• _Exercise brief_: Search the material below for the string "Math" and copy each line where it appears.

• _Material for this task_:
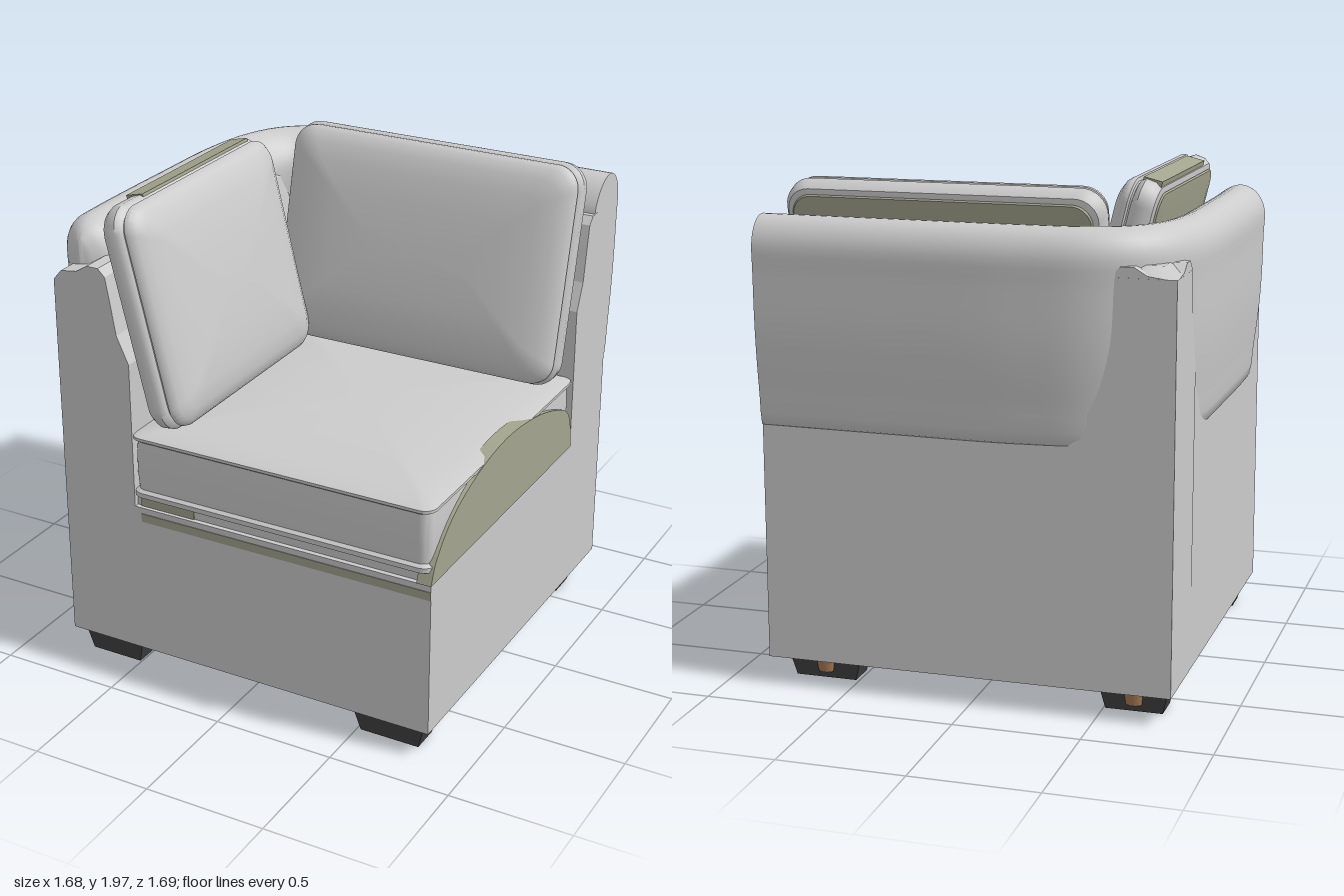
import * as THREE from 'three';
import { toCreasedNormals } from 'three/addons/utils/BufferGeometryUtils.js';

const mat = (color) => new THREE.MeshStandardMaterial({ color, side: THREE.DoubleSide });
const grey = mat(0xcccccc), olive = mat(0xa4a58f), dark = mat(0x404040), wood = mat(0xa87c58);
const V2 = (x, y) => new THREE.Vector2(x, y);

function add(parent, name, geometry, material, x = 0, y = 0, z = 0) {
  const m = new THREE.Mesh(geometry, material);
  m.name = name;
  m.position.set(x, y, z);
  parent.add(m);
  return m;
}

// Box given by its limits
function slab(parent, name, x0, x1, y0, y1, z0, z1, material = grey) {
  return add(parent, name, new THREE.BoxGeometry(x1 - x0, y1 - y0, z1 - z0), material,
    (x0 + x1) / 2, (y0 + y1) / 2, (z0 + z1) / 2);
}

// Skin over equal-length rings of Vector3, closed at both ends
function loft(rings, crease = 0.7) {
  const n = rings[0].length, pos = [], idx = [];
  rings.forEach((r) => r.forEach((p) => pos.push(p.x, p.y, p.z)));
  for (let i = 0; i < rings.length - 1; i++) {
    for (let j = 0; j < n; j++) {
      const k = (j + 1) % n, a = i * n + j, b = i * n + k;
      idx.push(a, b, b + n, a, b + n, a + n);
    }
  }
  [0, rings.length - 1].forEach((i) => {
    const c = new THREE.Vector3();
    rings[i].forEach((p) => c.addScaledVector(p, 1 / n));
    const centre = pos.length / 3;
    pos.push(c.x, c.y, c.z);
    for (let j = 0; j < n; j++) {
      const a = i * n + j, b = i * n + (j + 1) % n;
      idx.push(centre, i ? a : b, i ? b : a);
    }
  });
  const g = new THREE.BufferGeometry();
  g.setAttribute('position', new THREE.Float32BufferAttribute(pos, 3));
  g.setIndex(idx);
  return toCreasedNormals(g, crease);
}

// Rounded rectangle ring at depth z
function ring(w, h, r, z, steps = 8) {
  const pts = [];
  for (let q = 0; q < 4; q++) {
    const sx = q === 0 || q === 3 ? 1 : -1, sy = q < 2 ? 1 : -1;
    for (let i = 0; i <= steps; i++) {
      const a = (q + i / steps) * Math.PI / 2;
      pts.push(new THREE.Vector3(sx * (w / 2 - r) + r * Math.cos(a), sy * (h / 2 - r) + r * Math.sin(a), z));
    }
  }
  return pts;
}

// Cushion from a list of [inset, depth] steps
const cushion = (w, h, r, steps) =>
  loft(steps.map(([i, z]) => ring(w - 2 * i, h - 2 * i, Math.max(r - i * 0.5, 0.02), z)));

// Leaning back pillow with a piped seam and a coloured rear panel
function pillow(name, w) {
  const g = new THREE.Group(), lean = new THREE.Group(), h = 0.9;
  g.name = name;
  lean.rotation.x = -0.24;
  g.add(lean);
  add(lean, 'pillowBody', cushion(w, h, 0.1, [
    [0.06, -0.095], [0.02, -0.085], [0.004, -0.06], [0, -0.02], [0.012, 0], [0.022, 0.005], [0.022, 0.012],
    [0.01, 0.018], [0.012, 0.035], [0.03, 0.055], [0.07, 0.075], [0.14, 0.09], [0.25, 0.1], [0.38, 0.105],
  ]), grey);
  add(lean, 'pillowBackPanel', cushion(w, h, 0.1, [[0.04, -0.093], [0.045, -0.1], [0.1, -0.105]]), olive);
  return g;
}

function extrude(points, depth) {
  return new THREE.ExtrudeGeometry(new THREE.Shape(points), { depth, bevelEnabled: false });
}

// Padded roll draped along the tops of the arm and the back
function rollGeometry() {
  const path = new THREE.CatmullRomCurve3([
    [-0.71, 0.75], [-0.72, 0.5], [-0.72, 0.1], [-0.71, -0.3], [-0.67, -0.5],
    [-0.59, -0.63], [-0.46, -0.7], [-0.2, -0.725], [0.3, -0.725], [0.83, -0.72],
  ].map(([x, z]) => new THREE.Vector3(x, 0, z)));
  const section = new THREE.CatmullRomCurve3([
    [-0.09, 1.2], [0.06, 1.04], [0.09, 1.2], [0.112, 1.42], [0.118, 1.65], [0.118, 1.77],
    [0.08, 1.835], [0.02, 1.86], [-0.05, 1.835], [-0.11, 1.76], [-0.12, 1.68], [-0.1, 1.45],
  ].map(([u, y]) => new THREE.Vector3(u, y, 0)), true).getPoints(40).slice(0, -1);
  const rings = [], N = 70;
  for (let i = 0; i <= N; i++) {
    const t = (i / N) ** 1.3, p = path.getPointAt(t), d = path.getTangentAt(t);
    const e = Math.min(1, t * path.getLength() / 0.13);
    const s = Math.max(0.25, Math.sqrt(1 - (1 - e) ** 2));
    rings.push(section.map((q) => new THREE.Vector3(
      p.x + d.z * q.x * s, 1.45 + (q.y - 1.45) * (0.75 + 0.25 * s), p.z - d.x * q.x * s)));
  }
  return loft(rings, 0.9);
}

export function createModel() {
  const model = new THREE.Group();
  model.name = 'cornerSofaSeat';

  // Arm and back panels share one profile
  const profile = [[-0.79, 0.11], [-0.46, 0.11], [-0.46, 1.36], [-0.51, 1.47], [-0.535, 1.62], [-0.55, 1.7],
    [-0.58, 1.73], [-0.63, 1.73], [-0.68, 1.7], [-0.75, 1.69], [-0.785, 1.65]].map((p) => V2(...p));
  add(model, 'armPanel', extrude(profile, 1.62), grey, 0, 0, -0.79);
  add(model, 'backPanel', extrude(profile, 1.62), grey, 0.83, 0, 0).rotation.y = -Math.PI / 2;

  // Corner post with a shallow pyramid cap
  slab(model, 'cornerPost', -0.79, -0.55, 0.11, 1.69, -0.79, -0.55);
  const cap = new THREE.CylinderGeometry(0.085, 0.17, 0.04, 4).rotateY(Math.PI / 4);
  add(model, 'cornerPostCap', cap, grey, -0.67, 1.71, -0.67);

  add(model, 'paddedRoll', rollGeometry(), grey);

  // Seat base, recessed deck and coloured trim
  slab(model, 'seatBase', -0.46, 0.83, 0.11, 0.755, -0.46, 0.83);
  slab(model, 'seatDeck', -0.46, 0.82, 0.75, 0.82, -0.46, 0.81);
  slab(model, 'frontTrim', -0.43, 0.83, 0.695, 0.73, 0.8, 0.833, olive);
  slab(model, 'deckTrim', -0.44, -0.2, 0.755, 0.79, 0.78, 0.815, olive);

  // Seat cushion with piping at both edges
  const seat = add(model, 'seatCushion', cushion(1.3, 1.31, 0.05, [
    [0.02, 0.8], [0, 0.805], [0, 0.825], [0.014, 0.835], [0.01, 0.9], [0.01, 0.98], [0.014, 1.04],
    [0, 1.05], [0, 1.062], [0.02, 1.07], [0.1, 1.082], [0.22, 1.096], [0.36, 1.105], [0.5, 1.11],
  ]), grey, 0.18, 0, 0.185);
  seat.rotation.x = -Math.PI / 2;

  // Arched side panel of the seat
  const arch = new THREE.SplineCurve([[0.84, 0.76], [0.79, 0.86], [0.66, 0.97], [0.45, 1.05], [0.2, 1.085],
    [-0.06, 1.06], [-0.28, 1.0], [-0.42, 0.92], [-0.46, 0.76]].map((p) => V2(...p)));
  add(model, 'seatSideArch', extrude(arch.getPoints(32), 0.06), olive, 0.834, 0, 0).rotation.y = -Math.PI / 2;

  // Loose pillows
  const backPillow = pillow('backPillow', 1.28);
  backPillow.position.set(0.19, 1.535, -0.365);
  const armPillow = pillow('armPillow', 1.05);
  armPillow.position.set(-0.39, 1.535, 0.305);
  armPillow.rotation.y = Math.PI / 2;
  slab(armPillow.children[0], 'pillowTopStrip', -0.32, 0.44, 0.4, 0.453, -0.082, -0.005, olive);
  model.add(backPillow, armPillow);

  // Tapered block feet with small wooden pegs
  for (const x of [-0.62, 0.64]) {
    for (const z of [0.72, -0.61]) {
      const foot = new THREE.CylinderGeometry(Math.SQRT1_2, 0.57, 0.11, 4).rotateY(Math.PI / 4);
      foot.scale(x < 0 ? 0.28 : 0.31, 1, 0.145);
      add(model, 'foot', toCreasedNormals(foot, 0.3), dark, x, 0.055, z);
      const pegs = z > 0 ? [[-0.03, 0.51], [0.03, 0.63]] : [[0, -0.545], [0, -0.655]];
      for (const [dx, pz] of pegs) {
        add(model, 'peg', new THREE.CylinderGeometry(0.05, 0.036, 0.085, 20), wood, x + dx, 0.07, pz);
      }
    }
  }
  return model;
}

• _Task solution_:
      const a = (q + i / steps) * Math.PI / 2;
      pts.push(new THREE.Vector3(sx * (w / 2 - r) + r * Math.cos(a), sy * (h / 2 - r) + r * Math.sin(a), z));
  loft(steps.map(([i, z]) => ring(w - 2 * i, h - 2 * i, Math.max(r - i * 0.5, 0.02), z)));
    const e = Math.min(1, t * path.getLength() / 0.13);
    const s = Math.max(0.25, Math.sqrt(1 - (1 - e) ** 2));
  add(model, 'backPanel', extrude(profile, 1.62), grey, 0.83, 0, 0).rotation.y = -Math.PI / 2;
  const cap = new THREE.CylinderGeometry(0.085, 0.17, 0.04, 4).rotateY(Math.PI / 4);
  seat.rotation.x = -Math.PI / 2;
  add(model, 'seatSideArch', extrude(arch.getPoints(32), 0.06), olive, 0.834, 0, 0).rotation.y = -Math.PI / 2;
  armPillow.rotation.y = Math.PI / 2;
      const foot = new THREE.CylinderGeometry(Math.SQRT1_2, 0.57, 0.11, 4).rotateY(Math.PI / 4);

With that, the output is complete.